The family was driving to Mount Sinai Hospital, said Chicago Fire spokesman Larry Langford, but the snow and traffic were so bad they didn't make it.
By the time they got to Hayes Drive and Lake Shore Drive in Jackson Park, the mother knew she'd have the baby soon, Langford said, so the family called 911.
Chicago Fire Department emergency medical technicians Anthony Prowell and Kim Bailey got the call to go to the couple. Prowell thought it was going to be a delivery, they said, even though they'd only been told it was a "maternity" call.
The two got to the scene just in time: The mom's water had broken 20 minutes before they arrived, he said, and she told Prowell and Bailey she couldn't wait and had to push.
The baby was safely delivered while the mom was still inside the mid-size car, Prowell said, with him catching the girl, checking the umbilical cord and making sure she cried.
"The baby had a good, strong cry," Prowell said. "The color was good and everything."
Prowell cut the baby's cord and gave her to Bailey, who took the baby to the ambulance to warm her up and check her vital signs. Prowell stayed with the mom and the family was taken to Comer Children's Hospital. There, after things had calmed down, Prowell went to check on the mom and her baby.

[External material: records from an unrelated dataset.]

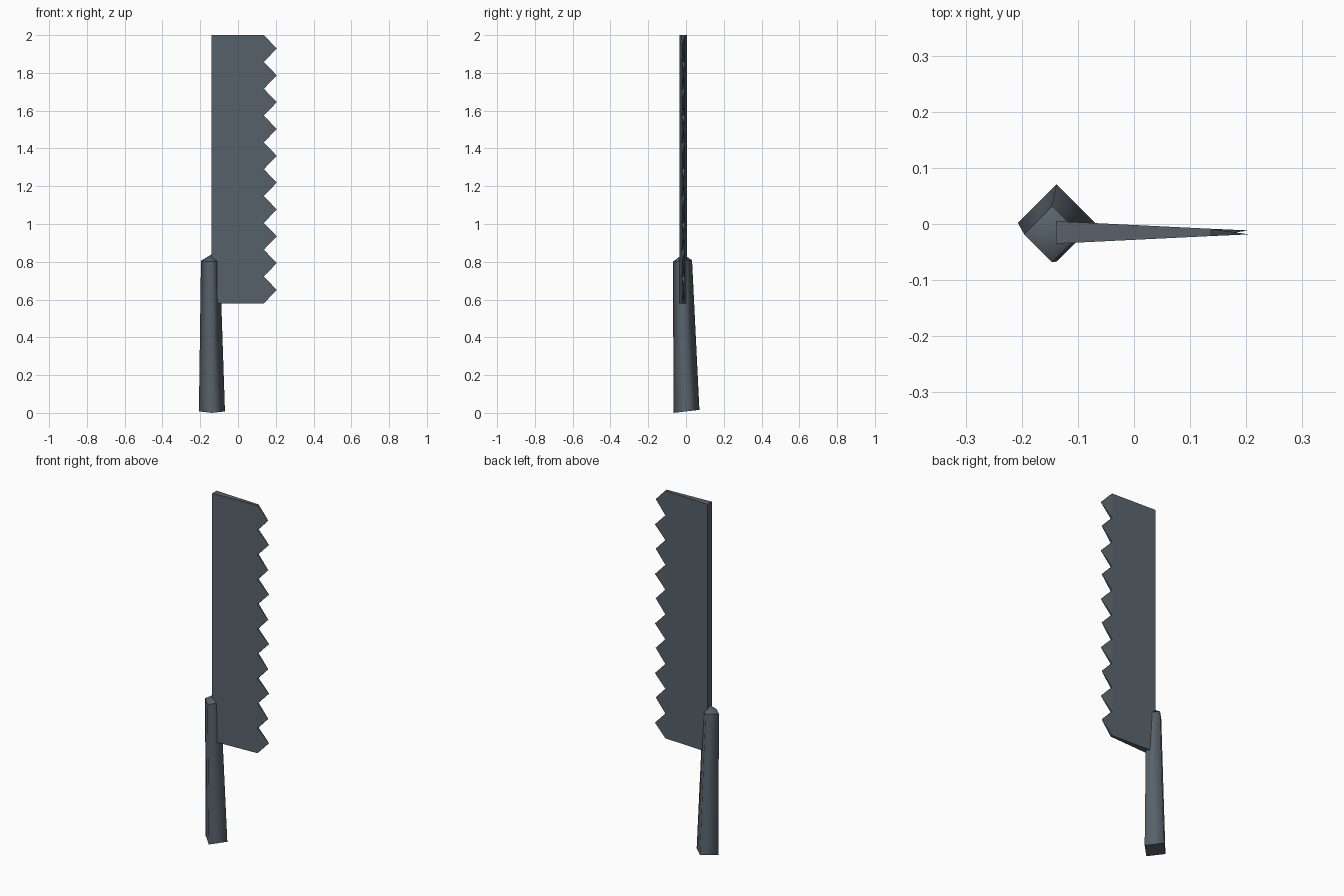
import bpy, bmesh

cube = bpy.data.objects.get("Cube")
if cube:
    bpy.data.objects.remove(cube, do_unlink=True)

# One slate grey for the whole saw
slate = bpy.data.materials.new("slate_grey")
slate.use_nodes = True
colour = (0.098, 0.122, 0.144, 1)
slate.diffuse_color = colour
slate.node_tree.nodes["Principled BSDF"].inputs["Base Color"].default_value = colour


def finish(bm, name):
    bmesh.ops.recalc_face_normals(bm, faces=bm.faces[:])
    mesh = bpy.data.meshes.new(name)
    bm.to_mesh(mesh)
    bm.free()
    mesh.materials.append(slate)
    obj = bpy.data.objects.new(name, mesh)
    bpy.context.collection.objects.link(obj)
    return obj


# Handle: tapered diamond bar with a pointed cap, leaning slightly forward
bm = bmesh.new()


def diamond(cx, cy, r, z, tilt):
    corners = ((-1, 0), (0, -1), (1, 0), (0, 1))
    return [bm.verts.new((cx + r * x, cy + r * y, z + tilt * y)) for x, y in corners]


base = diamond(-0.138, 0.002, 0.069, 0.008, 0.008)
shoulder = diamond(-0.146, -0.018, 0.05, 0.805, 0.004)
tip = bm.verts.new((-0.139, -0.018, 0.84))
bm.faces.new(base)
for i in range(4):
    j = (i + 1) % 4
    bm.faces.new((base[i], base[j], shoulder[j], shoulder[i])).smooth = True
    bm.faces.new((shoulder[i], shoulder[j], tip)).smooth = True
for ring in (base, shoulder):
    for i in range(4):
        bm.edges.get((ring[i], ring[(i + 1) % 4])).smooth = False
finish(bm, "handle")

# Blade: wedge from a thick spine to a thin toothed edge
TOP, BOTTOM, TEETH = 2.0, 0.58, 10
SPINE_X, ROOT_X, TIP_X, MID_Y = -0.139, 0.137, 0.205, -0.015
pitch = (TOP - BOTTOM) / TEETH
bm = bmesh.new()


def side(sign):
    spine = [bm.verts.new((SPINE_X, MID_Y + sign * 0.02, z)) for z in (TOP, BOTTOM)]
    roots = [bm.verts.new((ROOT_X, MID_Y + sign * 0.0065, TOP - i * pitch))
             for i in range(TEETH + 1)]
    bm.faces.new([spine[0]] + roots + [spine[1]])
    return spine, roots


spine_f, root_f = side(-1)
spine_b, root_b = side(1)
bm.faces.new(spine_f + spine_b[::-1])
for i, k in ((0, 0), (1, -1)):
    bm.faces.new((spine_f[i], root_f[k], root_b[k], spine_b[i]))

# Teeth bend alternately to the front and the back
for i in range(TEETH):
    bend = 0.0035 if i % 2 else -0.0035
    point = bm.verts.new((TIP_X, MID_Y + bend, TOP - (i + 0.5) * pitch))
    loop = (root_f[i], root_f[i + 1], root_b[i + 1], root_b[i])
    for a, b in zip(loop, loop[1:] + loop[:1]):
        bm.faces.new((a, b, point))
finish(bm, "saw_blade")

"The mom and the baby are doing great," Prowell said. "They were very thankful. It was good. The baby's still good."
The baby was named Renetta. She's healthy and weighs 7 pounds "and a few ounces," Bailey said. She was born at 7:45 a.m.

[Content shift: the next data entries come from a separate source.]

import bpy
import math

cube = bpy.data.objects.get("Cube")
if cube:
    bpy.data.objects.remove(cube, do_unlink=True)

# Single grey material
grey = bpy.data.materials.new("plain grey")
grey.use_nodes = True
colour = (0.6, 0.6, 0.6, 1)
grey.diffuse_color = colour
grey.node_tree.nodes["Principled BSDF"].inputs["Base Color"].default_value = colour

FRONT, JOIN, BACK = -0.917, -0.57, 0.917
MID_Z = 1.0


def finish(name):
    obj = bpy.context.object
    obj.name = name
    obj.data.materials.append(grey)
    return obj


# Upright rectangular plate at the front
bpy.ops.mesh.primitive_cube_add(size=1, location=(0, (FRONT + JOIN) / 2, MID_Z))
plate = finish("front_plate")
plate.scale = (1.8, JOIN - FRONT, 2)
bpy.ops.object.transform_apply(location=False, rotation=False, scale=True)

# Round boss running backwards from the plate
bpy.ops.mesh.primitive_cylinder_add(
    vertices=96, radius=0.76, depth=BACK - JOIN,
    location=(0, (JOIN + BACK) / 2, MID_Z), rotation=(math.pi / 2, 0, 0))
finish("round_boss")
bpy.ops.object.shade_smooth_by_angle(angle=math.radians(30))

The baby's birth was the "most unique" in Prowell's 22 years of experience, he said. He's helped deliver five or six babies, he said, but never one where the mom was sitting in a car in the middle of a snowstorm.
The storm has raged on and off since Monday night and is expected to drop 5-10 inches of snow on the city before it ends Tuesday night. It was particularly strong Monday morning when the baby was born.
"It was just coming down like crazy at that point," Bailey said.
Prowell and Bailey weren't even supposed to be there to respond, Prowell said — their shifts were up at 7 a.m., but the snowstorm meant the people relieving them also got stuck in traffic and were late.
But "we feel good," Prowell said.